• _Exercise instructions_
What is needed is an exact copy of all the records.
----------------------------------------
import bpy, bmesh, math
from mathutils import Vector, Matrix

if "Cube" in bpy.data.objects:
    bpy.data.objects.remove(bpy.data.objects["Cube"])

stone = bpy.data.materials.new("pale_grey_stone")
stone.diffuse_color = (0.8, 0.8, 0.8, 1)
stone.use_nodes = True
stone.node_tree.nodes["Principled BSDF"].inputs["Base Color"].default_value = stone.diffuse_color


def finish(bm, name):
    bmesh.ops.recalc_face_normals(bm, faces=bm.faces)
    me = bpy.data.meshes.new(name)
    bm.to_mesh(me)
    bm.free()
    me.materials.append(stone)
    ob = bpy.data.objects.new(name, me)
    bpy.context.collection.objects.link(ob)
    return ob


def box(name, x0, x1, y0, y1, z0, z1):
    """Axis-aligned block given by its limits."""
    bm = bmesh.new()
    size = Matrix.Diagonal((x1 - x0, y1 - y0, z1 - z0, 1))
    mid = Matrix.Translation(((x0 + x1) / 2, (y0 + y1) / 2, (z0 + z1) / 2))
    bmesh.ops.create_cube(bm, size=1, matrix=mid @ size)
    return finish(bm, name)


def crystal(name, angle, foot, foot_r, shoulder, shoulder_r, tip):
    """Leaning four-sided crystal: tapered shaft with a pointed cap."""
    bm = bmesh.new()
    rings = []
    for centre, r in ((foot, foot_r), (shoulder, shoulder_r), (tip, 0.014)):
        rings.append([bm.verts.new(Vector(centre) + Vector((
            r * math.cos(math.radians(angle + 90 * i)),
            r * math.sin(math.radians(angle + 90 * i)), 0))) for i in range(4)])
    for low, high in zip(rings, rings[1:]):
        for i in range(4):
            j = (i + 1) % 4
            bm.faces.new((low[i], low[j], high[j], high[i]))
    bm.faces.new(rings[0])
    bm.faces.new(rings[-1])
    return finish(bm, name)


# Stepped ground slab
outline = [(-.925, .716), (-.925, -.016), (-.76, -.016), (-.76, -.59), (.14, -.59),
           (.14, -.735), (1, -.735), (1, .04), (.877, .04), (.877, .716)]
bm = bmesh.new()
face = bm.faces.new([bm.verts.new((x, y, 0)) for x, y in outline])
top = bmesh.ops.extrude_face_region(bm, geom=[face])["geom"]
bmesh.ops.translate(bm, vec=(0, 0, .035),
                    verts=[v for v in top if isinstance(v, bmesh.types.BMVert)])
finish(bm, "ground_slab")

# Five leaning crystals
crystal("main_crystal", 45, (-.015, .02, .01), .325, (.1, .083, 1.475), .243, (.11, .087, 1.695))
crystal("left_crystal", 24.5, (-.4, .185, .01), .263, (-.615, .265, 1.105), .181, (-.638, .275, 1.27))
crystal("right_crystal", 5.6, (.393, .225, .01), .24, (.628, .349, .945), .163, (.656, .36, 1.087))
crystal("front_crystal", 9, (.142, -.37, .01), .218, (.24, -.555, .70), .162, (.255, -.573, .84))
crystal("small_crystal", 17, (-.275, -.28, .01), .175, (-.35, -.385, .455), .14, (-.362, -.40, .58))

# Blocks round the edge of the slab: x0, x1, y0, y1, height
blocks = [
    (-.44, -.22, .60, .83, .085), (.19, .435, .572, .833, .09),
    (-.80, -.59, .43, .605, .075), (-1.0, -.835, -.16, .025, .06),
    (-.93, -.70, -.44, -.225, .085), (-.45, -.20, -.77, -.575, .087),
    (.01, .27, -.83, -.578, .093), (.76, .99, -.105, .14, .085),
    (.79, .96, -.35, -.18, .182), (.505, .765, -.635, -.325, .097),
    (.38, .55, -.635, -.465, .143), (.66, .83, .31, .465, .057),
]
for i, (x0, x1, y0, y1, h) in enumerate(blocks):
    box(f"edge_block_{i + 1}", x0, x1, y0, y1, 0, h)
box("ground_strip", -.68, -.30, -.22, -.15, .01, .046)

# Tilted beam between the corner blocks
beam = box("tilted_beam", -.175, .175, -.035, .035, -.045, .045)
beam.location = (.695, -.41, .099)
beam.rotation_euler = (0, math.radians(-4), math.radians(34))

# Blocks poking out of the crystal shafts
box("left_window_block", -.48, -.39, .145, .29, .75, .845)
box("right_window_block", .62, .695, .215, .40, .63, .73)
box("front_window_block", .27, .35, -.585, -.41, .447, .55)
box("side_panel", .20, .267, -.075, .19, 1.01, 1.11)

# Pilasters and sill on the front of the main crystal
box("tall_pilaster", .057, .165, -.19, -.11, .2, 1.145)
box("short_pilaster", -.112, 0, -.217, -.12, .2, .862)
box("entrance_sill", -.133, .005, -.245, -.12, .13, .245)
----------------------------------------
• _Result of this exercise_
import bpy, bmesh, math
from mathutils import Vector, Matrix

if "Cube" in bpy.data.objects:
    bpy.data.objects.remove(bpy.data.objects["Cube"])

stone = bpy.data.materials.new("pale_grey_stone")
stone.diffuse_color = (0.8, 0.8, 0.8, 1)
stone.use_nodes = True
stone.node_tree.nodes["Principled BSDF"].inputs["Base Color"].default_value = stone.diffuse_color


def finish(bm, name):
    bmesh.ops.recalc_face_normals(bm, faces=bm.faces)
    me = bpy.data.meshes.new(name)
    bm.to_mesh(me)
    bm.free()
    me.materials.append(stone)
    ob = bpy.data.objects.new(name, me)
    bpy.context.collection.objects.link(ob)
    return ob


def box(name, x0, x1, y0, y1, z0, z1):
    """Axis-aligned block given by its limits."""
    bm = bmesh.new()
    size = Matrix.Diagonal((x1 - x0, y1 - y0, z1 - z0, 1))
    mid = Matrix.Translation(((x0 + x1) / 2, (y0 + y1) / 2, (z0 + z1) / 2))
    bmesh.ops.create_cube(bm, size=1, matrix=mid @ size)
    return finish(bm, name)


def crystal(name, angle, foot, foot_r, shoulder, shoulder_r, tip):
    """Leaning four-sided crystal: tapered shaft with a pointed cap."""
    bm = bmesh.new()
    rings = []
    for centre, r in ((foot, foot_r), (shoulder, shoulder_r), (tip, 0.014)):
        rings.append([bm.verts.new(Vector(centre) + Vector((
            r * math.cos(math.radians(angle + 90 * i)),
            r * math.sin(math.radians(angle + 90 * i)), 0))) for i in range(4)])
    for low, high in zip(rings, rings[1:]):
        for i in range(4):
            j = (i + 1) % 4
            bm.faces.new((low[i], low[j], high[j], high[i]))
    bm.faces.new(rings[0])
    bm.faces.new(rings[-1])
    return finish(bm, name)


# Stepped ground slab
outline = [(-.925, .716), (-.925, -.016), (-.76, -.016), (-.76, -.59), (.14, -.59),
           (.14, -.735), (1, -.735), (1, .04), (.877, .04), (.877, .716)]
bm = bmesh.new()
face = bm.faces.new([bm.verts.new((x, y, 0)) for x, y in outline])
top = bmesh.ops.extrude_face_region(bm, geom=[face])["geom"]
bmesh.ops.translate(bm, vec=(0, 0, .035),
                    verts=[v for v in top if isinstance(v, bmesh.types.BMVert)])
finish(bm, "ground_slab")

# Five leaning crystals
crystal("main_crystal", 45, (-.015, .02, .01), .325, (.1, .083, 1.475), .243, (.11, .087, 1.695))
crystal("left_crystal", 24.5, (-.4, .185, .01), .263, (-.615, .265, 1.105), .181, (-.638, .275, 1.27))
crystal("right_crystal", 5.6, (.393, .225, .01), .24, (.628, .349, .945), .163, (.656, .36, 1.087))
crystal("front_crystal", 9, (.142, -.37, .01), .218, (.24, -.555, .70), .162, (.255, -.573, .84))
crystal("small_crystal", 17, (-.275, -.28, .01), .175, (-.35, -.385, .455), .14, (-.362, -.40, .58))

# Blocks round the edge of the slab: x0, x1, y0, y1, height
blocks = [
    (-.44, -.22, .60, .83, .085), (.19, .435, .572, .833, .09),
    (-.80, -.59, .43, .605, .075), (-1.0, -.835, -.16, .025, .06),
    (-.93, -.70, -.44, -.225, .085), (-.45, -.20, -.77, -.575, .087),
    (.01, .27, -.83, -.578, .093), (.76, .99, -.105, .14, .085),
    (.79, .96, -.35, -.18, .182), (.505, .765, -.635, -.325, .097),
    (.38, .55, -.635, -.465, .143), (.66, .83, .31, .465, .057),
]
for i, (x0, x1, y0, y1, h) in enumerate(blocks):
    box(f"edge_block_{i + 1}", x0, x1, y0, y1, 0, h)
box("ground_strip", -.68, -.30, -.22, -.15, .01, .046)

# Tilted beam between the corner blocks
beam = box("tilted_beam", -.175, .175, -.035, .035, -.045, .045)
beam.location = (.695, -.41, .099)
beam.rotation_euler = (0, math.radians(-4), math.radians(34))

# Blocks poking out of the crystal shafts
box("left_window_block", -.48, -.39, .145, .29, .75, .845)
box("right_window_block", .62, .695, .215, .40, .63, .73)
box("front_window_block", .27, .35, -.585, -.41, .447, .55)
box("side_panel", .20, .267, -.075, .19, 1.01, 1.11)

# Pilasters and sill on the front of the main crystal
box("tall_pilaster", .057, .165, -.19, -.11, .2, 1.145)
box("short_pilaster", -.112, 0, -.217, -.12, .2, .862)
box("entrance_sill", -.133, .005, -.245, -.12, .13, .245)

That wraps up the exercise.